That’s what I am. I almost go into a full blown panic attack when someone speaks to me with any kind of accent at all. I don’t know why this happens to me; I grew up in New York City and tutored in Fort Apache in the Bronx while I was in college. There were any number of dialects and colloquialisms to deal with and I managed to get along quite nicely.
The other day I was getting my nails done at the local salon I frequent. They are all lovely people there and the same two women have been tending me for over two years. Yet, I have no idea what they say to me when they make an attempt at small talk. Yesterday I thought my manicurist asked me if I wanted “soda” (which sounded like “shoda”) and in reality she’d asked me if I wanted my nails “shorter.” Lost in translation. I got nothing to drink and my hands rivaled Freddy Kreuger’s when I left. I was just too embarrassed to say “yes, ‘shoda’” by the time I realized what the question was.
Monday I was up and out early and didn’t have time to prepare my own initial dose of caffeine. As I was heading down the PCH, I noticed there was no one at the drive thru at McDonald’s so I thought I’d treat myself to just a large “unfancy” coffee, with two Splendas and regular milk. I thought the Great Oz at the order board had it right. It sounded right, but then again, I hadn’t had any coffee yet, so the brain wasn’t quite functioning at full throttle. Imagine my surprise when I pulled up at Window 2 and there, waiting for me, was a gigantic frozen mocha “beyond” grande, complete with whipped cream, drizzled syrup and a straw.

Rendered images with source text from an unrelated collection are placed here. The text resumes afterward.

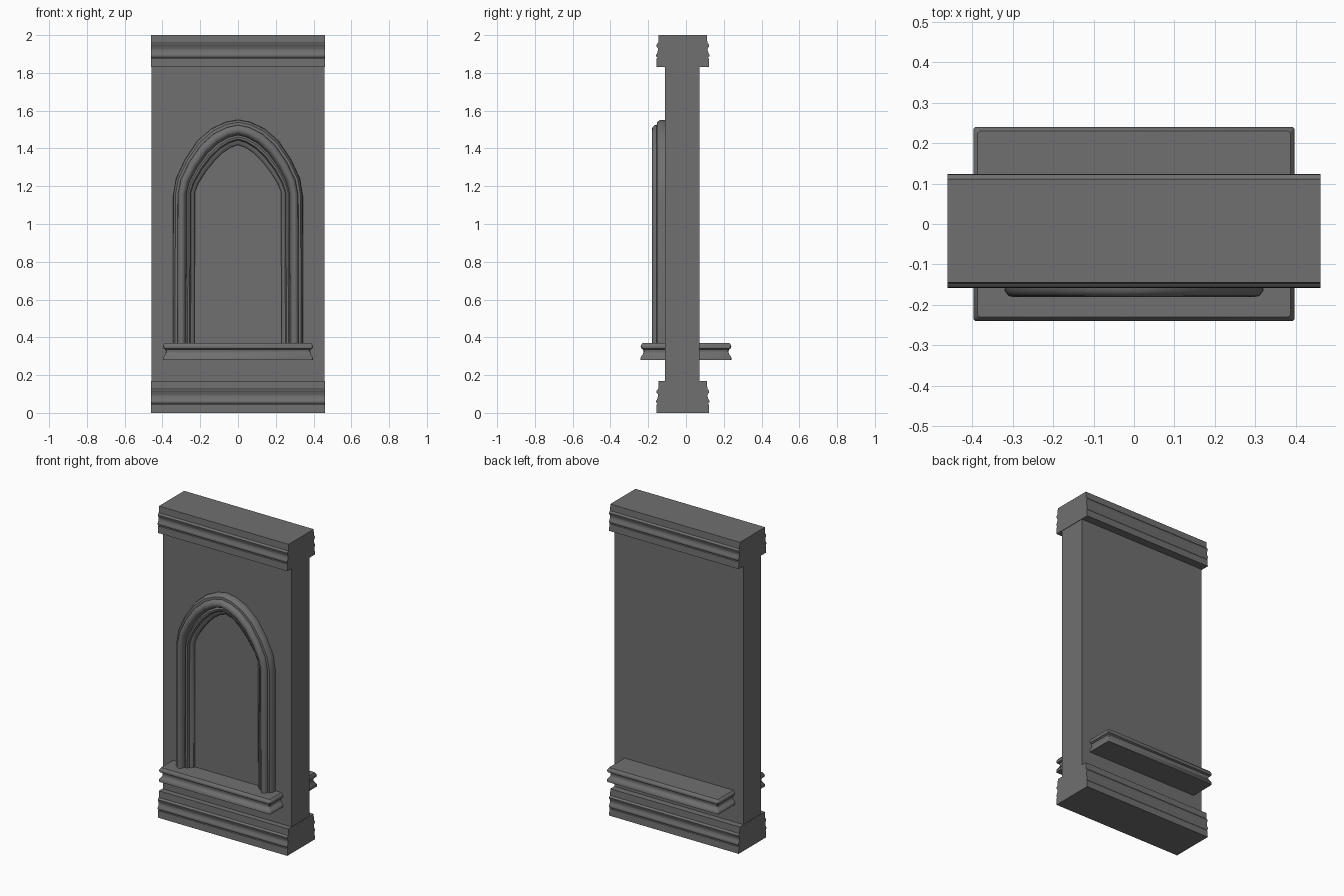
import bpy, bmesh, math

if "Cube" in bpy.data.objects:
    bpy.data.objects.remove(bpy.data.objects["Cube"])

# Dark stone
stone = bpy.data.materials.new("dark_stone")
stone.diffuse_color = (0.16, 0.16, 0.16, 1.0)
stone.use_nodes = True
stone.node_tree.nodes["Principled BSDF"].inputs["Base Color"].default_value = stone.diffuse_color


def make_object(name, rings):
    """Skin a list of equal-length closed sections and cap both ends."""
    bm = bmesh.new()
    loops = [[bm.verts.new(p) for p in ring] for ring in rings]
    n = len(loops[0])
    for a, b in zip(loops, loops[1:]):
        for i in range(n):
            j = (i + 1) % n
            bm.faces.new((a[i], a[j], b[j], b[i]))
    bm.faces.new(loops[0])
    bm.faces.new(loops[-1])
    bmesh.ops.recalc_face_normals(bm, faces=bm.faces[:])
    mesh = bpy.data.meshes.new(name)
    bm.to_mesh(mesh)
    bm.free()
    mesh.materials.append(stone)
    obj = bpy.data.objects.new(name, mesh)
    bpy.context.collection.objects.link(obj)
    bpy.ops.object.select_all(action='DESELECT')
    obj.select_set(True)
    bpy.context.view_layer.objects.active = obj
    bpy.ops.object.shade_smooth_by_angle(angle=math.radians(42))
    return obj


W = 0.461       # half width of the mouldings
YC = -0.017     # depth centre of wall and mouldings

# Wall slab, a hair narrower than the mouldings
make_object("wall_panel", [[(x, -0.11, 0.165), (x, 0.071, 0.165),
                            (x, 0.071, 1.84), (x, -0.11, 1.84)]
                           for x in (-W + 0.003, W - 0.003)])

# Base and cap: the same stepped moulding, run along x on front and back
moulding = [(0.14, 0.0), (0.138, 0.044), (0.134, 0.048), (0.141, 0.056),
            (0.141, 0.064), (0.135, 0.074), (0.132, 0.086), (0.132, 0.098),
            (0.139, 0.108), (0.14, 0.116), (0.134, 0.124), (0.13, 0.126),
            (0.128, 0.168)]
for name, z0 in (("base_moulding", 0.0), ("cap_moulding", 1.832)):
    rings = []
    for x in (-W, W):
        front = [(x, YC - d, z0 + z) for d, z in moulding]
        back = [(x, YC + d, z0 + z) for d, z in reversed(moulding)]
        rings.append(front + back)
    make_object(name, rings)

# Sill: a hollow-edged slab passing through the wall, with small corner chamfers
sill = [(0.0, 0.28), (0.0, 0.293), (0.006, 0.303), (0.013, 0.313), (0.015, 0.325),
        (0.012, 0.336), (0.002, 0.342), (0.0, 0.35), (0.003, 0.36), (0.01, 0.37)]
rings = []
for inset, z in sill:
    x, y, c = 0.397 - inset, 0.24 - inset, 0.005
    rings.append([(x, y - c, z), (x - c, y, z), (c - x, y, z), (-x, y - c, z),
                  (-x, c - y, z), (c - x, -y, z), (x - c, -y, z), (x, c - y, z)])
make_object("window_sill", rings)

# Pointed arch surround: outer and inner paths for one half, blended by the profile
outer = [(0.345, 0.36), (0.343, 1.15), (0.328, 1.24), (0.282, 1.34), (0.215, 1.44),
         (0.14, 1.505), (0.065, 1.54), (0.0, 1.552)]
inner = [(0.23, 0.36), (0.228, 1.17), (0.21, 1.215), (0.172, 1.275), (0.127, 1.332),
         (0.082, 1.377), (0.038, 1.406), (0.0, 1.419)]
# (blend from outer to inner, y)
section = [(0.01, -0.10), (0.0, -0.125), (0.02, -0.14), (0.10, -0.154), (0.21, -0.155),
           (0.22, -0.166), (0.3, -0.178), (0.42, -0.181), (0.52, -0.175),
           (0.59, -0.158), (0.61, -0.145), (0.68, -0.153), (0.77, -0.15),
           (0.82, -0.135), (0.92, -0.132), (1.0, -0.122), (1.0, -0.10)]
half = list(zip(outer, inner))
path = half + [((-o[0], o[1]), (-i[0], i[1])) for o, i in reversed(half[:-1])]
make_object("arch_surround",
            [[(o[0] + (i[0] - o[0]) * t, y, o[1] + (i[1] - o[1]) * t)
              for t, y in section] for o, i in path])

After gesturing and using what little Spanish I could think of that would be relevant (that being pretending I was blowing on something hot because I forgot the word “caliente” and repeating “cafe con leche”) I finally got the right order.
The coffee episode reminded me of a visit to a Cancun that was barely open to tourists in the mid ’80′s. The hoteliers were making a valiant effort to attract vacation-goers and it truly is a beautiful place, with “confectioner’s sugar” beaches and water so warm and clear you think it came from a tap. However, their training of these very enthusiastic employees, who certainly understood and excelled at customer service, didn’t seem to concentrate on understanding or speaking english. After all, it is Mexico and Spanish is their language, but almost every turista in this hotel was American. A friend was in a room down the hall and went into the bathroom, turned on the sink, only to have water shoot up at him from the faucets. He attempted to repair it himself and when he realized it was beyond his plumbing expertise, he called the front desk. The lovely concierge there listened to him describe his problem but apparently only focused on the part where he said the “sink squirts.”
My friend was immensely pleased when not five minutes later there was a knock on his door. The pleasure turned to utter surprise when he opened the door and found standing there, not someone in overalls with a wrench and a bucket, but a white-gloved room service waiter with five cans of orange soda on a tray. Apparently, the concierge heard “cinco Squirts”… not “the sink squirts”…if you don’t know, Squirt is the very popular orange soft drink preferred by the Mexican people. She sent up five … “cinco.”
The other really bad thing you can do is shout at someone with an accent. I don’t know why, but I personally think if I just get really loud they will understand what I am saying.
You’ll find this blog is a little shorter…or “shoda.” It’s because I find it too hard to type with these Dragon Lady nails I have thanks to my poor understanding of an accent.
What difficulties do you have with language?